Rates fell as worried investors turned to bonds, said MBA chief economist Mike Frantantoni in a statement. “Continuing concerns about weak economic growth in Europe and a few U.S. economic indicators that came in below expectations caused a flight to quality into U.S. Treasurys last week, leading to sharp drops in interest rates. Mortgage rates have fallen close to 30 basis points over the last four weeks.”
Mortgage giant Freddie Mac reported that the average interest rate on a 30-year conventional fixed rate mortgage sank to 3.97 percent, excluding fees, down from 4.12 percent the week before. That’s the first time the 30-year has averaged under 4.0 percent in more than a year.
As a result, homeowners rushed to the mortgage table to cash in on those lower rates, with refinance applications skyrocketing up 23 percent in the week ended October 17, 2014. That helped the refinance share of applications move up to 65 percent of the total.
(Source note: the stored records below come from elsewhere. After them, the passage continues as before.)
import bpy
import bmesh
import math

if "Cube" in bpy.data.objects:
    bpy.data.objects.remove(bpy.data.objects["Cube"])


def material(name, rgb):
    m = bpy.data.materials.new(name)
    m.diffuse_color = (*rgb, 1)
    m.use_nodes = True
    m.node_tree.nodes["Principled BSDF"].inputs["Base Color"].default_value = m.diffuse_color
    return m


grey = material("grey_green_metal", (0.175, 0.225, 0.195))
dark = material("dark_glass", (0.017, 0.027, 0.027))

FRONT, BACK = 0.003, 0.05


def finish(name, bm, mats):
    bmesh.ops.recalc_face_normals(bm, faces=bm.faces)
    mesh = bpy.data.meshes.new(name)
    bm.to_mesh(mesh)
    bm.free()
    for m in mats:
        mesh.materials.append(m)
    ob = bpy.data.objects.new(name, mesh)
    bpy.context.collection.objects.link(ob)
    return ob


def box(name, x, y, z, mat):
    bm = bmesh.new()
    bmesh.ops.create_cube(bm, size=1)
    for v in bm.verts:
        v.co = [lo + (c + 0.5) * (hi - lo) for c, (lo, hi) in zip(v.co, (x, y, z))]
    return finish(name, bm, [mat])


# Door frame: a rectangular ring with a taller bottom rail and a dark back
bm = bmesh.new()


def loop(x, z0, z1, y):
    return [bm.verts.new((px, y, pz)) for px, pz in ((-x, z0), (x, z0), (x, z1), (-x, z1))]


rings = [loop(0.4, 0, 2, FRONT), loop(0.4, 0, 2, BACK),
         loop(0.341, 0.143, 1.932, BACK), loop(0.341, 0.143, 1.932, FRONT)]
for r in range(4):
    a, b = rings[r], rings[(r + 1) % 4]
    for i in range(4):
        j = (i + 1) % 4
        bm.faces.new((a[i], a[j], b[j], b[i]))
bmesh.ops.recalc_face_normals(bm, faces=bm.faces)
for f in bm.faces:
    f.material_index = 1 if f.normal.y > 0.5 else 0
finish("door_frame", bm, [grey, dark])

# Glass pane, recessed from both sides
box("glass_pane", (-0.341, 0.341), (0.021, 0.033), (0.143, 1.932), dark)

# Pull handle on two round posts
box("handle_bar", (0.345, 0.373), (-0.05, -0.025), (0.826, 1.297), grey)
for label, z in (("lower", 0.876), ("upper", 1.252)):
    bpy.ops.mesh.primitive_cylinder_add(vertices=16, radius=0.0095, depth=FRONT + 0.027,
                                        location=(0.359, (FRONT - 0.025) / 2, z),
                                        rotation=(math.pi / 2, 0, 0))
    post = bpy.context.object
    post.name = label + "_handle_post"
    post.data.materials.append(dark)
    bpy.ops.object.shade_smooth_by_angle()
The average loan balance for refinance applications also climbed to its highest point on record at $306,400. The MBA suggests that it is mostly the nation’s wealthier homeowners that are taking advantage of lower rates.
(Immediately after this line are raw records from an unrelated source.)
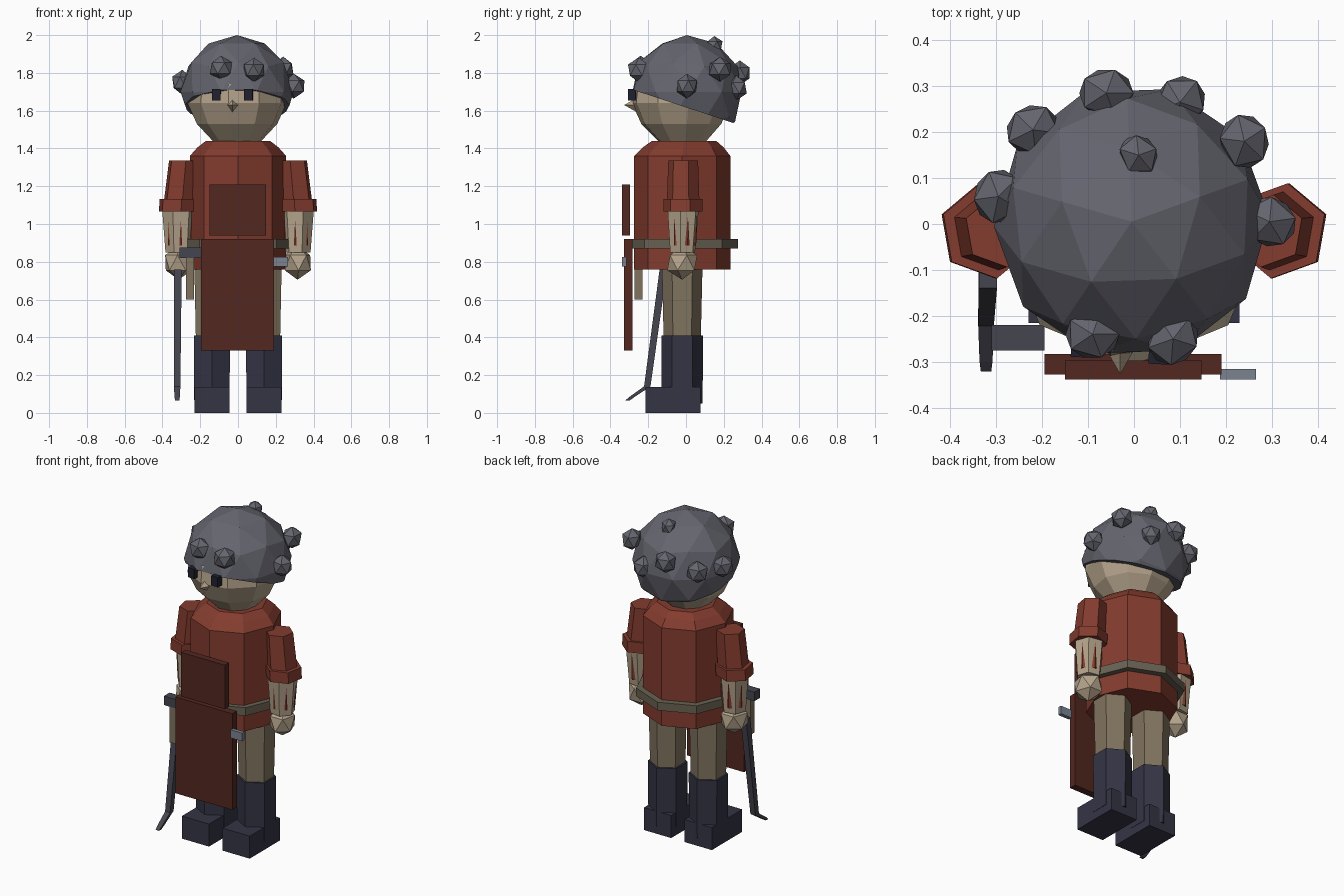
import bpy, bmesh
from math import sin, cos, tau, radians
from mathutils import Vector, Matrix

if "Cube" in bpy.data.objects:
    bpy.data.objects.remove(bpy.data.objects["Cube"])

COLORS = {
    "hair": (.13, .13, .16), "skin": (.46, .37, .26), "red": (.23, .045, .028),
    "apron": (.085, .02, .014), "strap": (.14, .12, .085), "trousers": (.22, .175, .115),
    "boot": (.035, .035, .06), "dark": (.015, .015, .03), "iron": (.06, .06, .08),
    "steel": (.2, .23, .28),
}
MATS = {}
for key, c in COLORS.items():
    MATS[key] = bpy.data.materials.new(key)
    MATS[key].diffuse_color = (*c, 1)


def finish(name, bm, mat):
    bmesh.ops.recalc_face_normals(bm, faces=bm.faces)
    me = bpy.data.meshes.new(name)
    bm.to_mesh(me)
    bm.free()
    me.materials.append(MATS[mat])
    ob = bpy.data.objects.new(name, me)
    bpy.context.collection.objects.link(ob)
    return ob


def loft(name, rings, n, mat, phase=0.0):
    """Closed tube through horizontal rings (x, y, z, radius)."""
    bm = bmesh.new()
    loops = []
    for x, y, z, r in rings:
        loops.append([bm.verts.new((x + r * cos(phase + tau * i / n),
                                    y + r * sin(phase + tau * i / n), z)) for i in range(n)])
    for a, b in zip(loops, loops[1:]):
        for i in range(n):
            j = (i + 1) % n
            bm.faces.new((a[i], a[j], b[j], b[i]))
    bm.faces.new(loops[0][::-1])
    bm.faces.new(loops[-1])
    return finish(name, bm, mat)


def box(name, x, y, z, mat, turn=0.0):
    """Box from (min, max) pairs, optionally turned about z."""
    lo, hi = Vector((x[0], y[0], z[0])), Vector((x[1], y[1], z[1]))
    bm = bmesh.new()
    bmesh.ops.create_cube(bm, size=1, matrix=Matrix.Translation((lo + hi) / 2)
                          @ Matrix.Rotation(turn, 4, 'Z') @ Matrix.Diagonal((*(hi - lo), 1)))
    return finish(name, bm, mat)


def ball(name, loc, size, mat, subdiv=1, turn=0.0, cut=None):
    """Faceted ball, optionally cut by a plane (point, normal)."""
    bm = bmesh.new()
    bmesh.ops.create_icosphere(bm, subdivisions=subdiv, radius=1, matrix=Matrix.Translation(loc)
                               @ Matrix.Rotation(turn, 4, 'Z') @ Matrix.Diagonal((*size, 1)))
    if cut:
        res = bmesh.ops.bisect_plane(bm, geom=bm.verts[:] + bm.edges[:] + bm.faces[:],
                                     plane_co=cut[0], plane_no=cut[1], clear_inner=True)
        edges = [e for e in res["geom_cut"] if isinstance(e, bmesh.types.BMEdge)]
        bmesh.ops.contextual_create(bm, geom=edges)
    return finish(name, bm, mat)


# Head and hair cap with a hem that drops toward the back
loft("head", [(-.005, -.02, 1.44, .13), (-.005, -.025, 1.53, .215), (-.005, -.025, 1.64, .265),
              (-.005, -.02, 1.74, .26), (0, 0, 1.86, .19)], 10, "skin", radians(8))
ball("hair_cap", (-.005, .005, 1.70), (.3, .3, .3), "hair", 2, radians(20),
     ((0, -.25, 1.70), (0, .33, 1)))

# Curls
curls = [(-.06, .285, 1.80), (.10, .265, 1.72), (.24, .18, 1.82), (.295, .005, 1.73),
         (-.22, .205, 1.75), (-.295, .06, 1.75), (.01, .15, 1.945), (-.09, -.24, 1.825),
         (.085, -.25, 1.815)]
for i, p in enumerate(curls):
    s = .05 if i == 6 else .066
    ball(f"curl_{i + 1}", p, (s, s * .9, s), "hair", 1, i * .9)

# Face
box("eye_left", (-.137, -.092), (-.29, -.255), (1.655, 1.715), "dark", -.05)
box("eye_right", (.032, .078), (-.305, -.265), (1.655, 1.715), "dark", -.05)
bm = bmesh.new()
bmesh.ops.create_cone(bm, cap_ends=True, segments=4, radius1=.04, radius2=0, depth=.07,
                      matrix=Matrix.Translation((-.03, -.292, 1.63)) @ Matrix.Rotation(radians(90), 4, 'X'))
finish("nose", bm, "skin")

# Tunic and belt
loft("tunic", [(0, -.02, .76, .255), (0, -.02, 1.36, .255), (0, -.015, 1.405, .215),
               (0, -.01, 1.44, .17)], 8, "red")
loft("belt", [(0, -.015, .87, .29), (0, -.015, .92, .29)], 8, "strap")

# Apron
box("apron_bib", (-.15, .147), (-.338, -.297), (.94, 1.21), "apron")
box("apron_skirt", (-.195, .19), (-.327, -.283), (.33, .92), "apron")
box("apron_clasp", (.187, .265), (-.338, -.315), (.775, .825), "steel")

# Hammer hanging at the hip
box("hammer_head", (-.31, -.195), (-.275, -.22), (.82, .875), "iron")
box("hammer_handle", (-.275, -.232), (-.272, -.23), (.6, .83), "trousers")

# Legs, boots and arms on both sides
for side, s in (("left", -1), ("right", 1)):
    x = s * .138
    loft(f"leg_{side}", [(x, -.02, .38, .098), (x, -.02, .8, .108)], 6, "trousers", radians(90))
    loft(f"boot_shaft_{side}", [(x, -.02, 0.05, .108), (x, -.02, .41, .11)], 6, "boot", radians(90))
    box(f"boot_foot_{side}", (x - .092, x + .092), (-.215, .078), (0, .138), "boot")

    tilt = radians(20) * s
    loft(f"sleeve_{side}", [(s * .315, -.015, .885, .07), (s * .315, -.015, 1.06, .074),
                            (s * .312, -.015, 1.10, .088), (s * .29, -.015, 1.335, .08)],
         6, "red", tilt)
    loft(f"cuff_{side}", [(s * .32, -.015, 1.065, .105), (s * .316, -.015, 1.132, .105)],
         6, "red", tilt)
    loft(f"forearm_{side}", [(s * .315, -.018, .85, .07), (s * .315, -.015, 1.08, .088)],
         6, "skin", tilt + radians(30))
    ball(f"hand_{side}", (s * .315, -.02, .795), (.08, .09, .09), "skin", 1, tilt)

# Hooked iron bar held in the left hand
loft("hooked_bar", [(-.322, -.31, .066, .016), (-.322, -.285, .085, .02), (-.322, -.205, .14, .024),
                    (-.318, -.12, .76, .028)], 4, "iron", radians(45))

for m in bpy.data.materials:
    if m.users and not m.is_grease_pencil:
        m.use_nodes = True
        m.node_tree.nodes["Principled BSDF"].inputs["Base Color"].default_value = m.diffuse_color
Applications for home loans to purchase a home fell however by 5 percent during the past week, showing that interest rates are certainly not the most important factor in pushing home sales back up. Inventory and credit availability for those in the lower and medium-price ranges have been the biggest limiting issues for the past few months. Finance regulators approved new mortgage regulations this week though designed to encourage more private investment in the home loan market which may help to loosen credit in the future.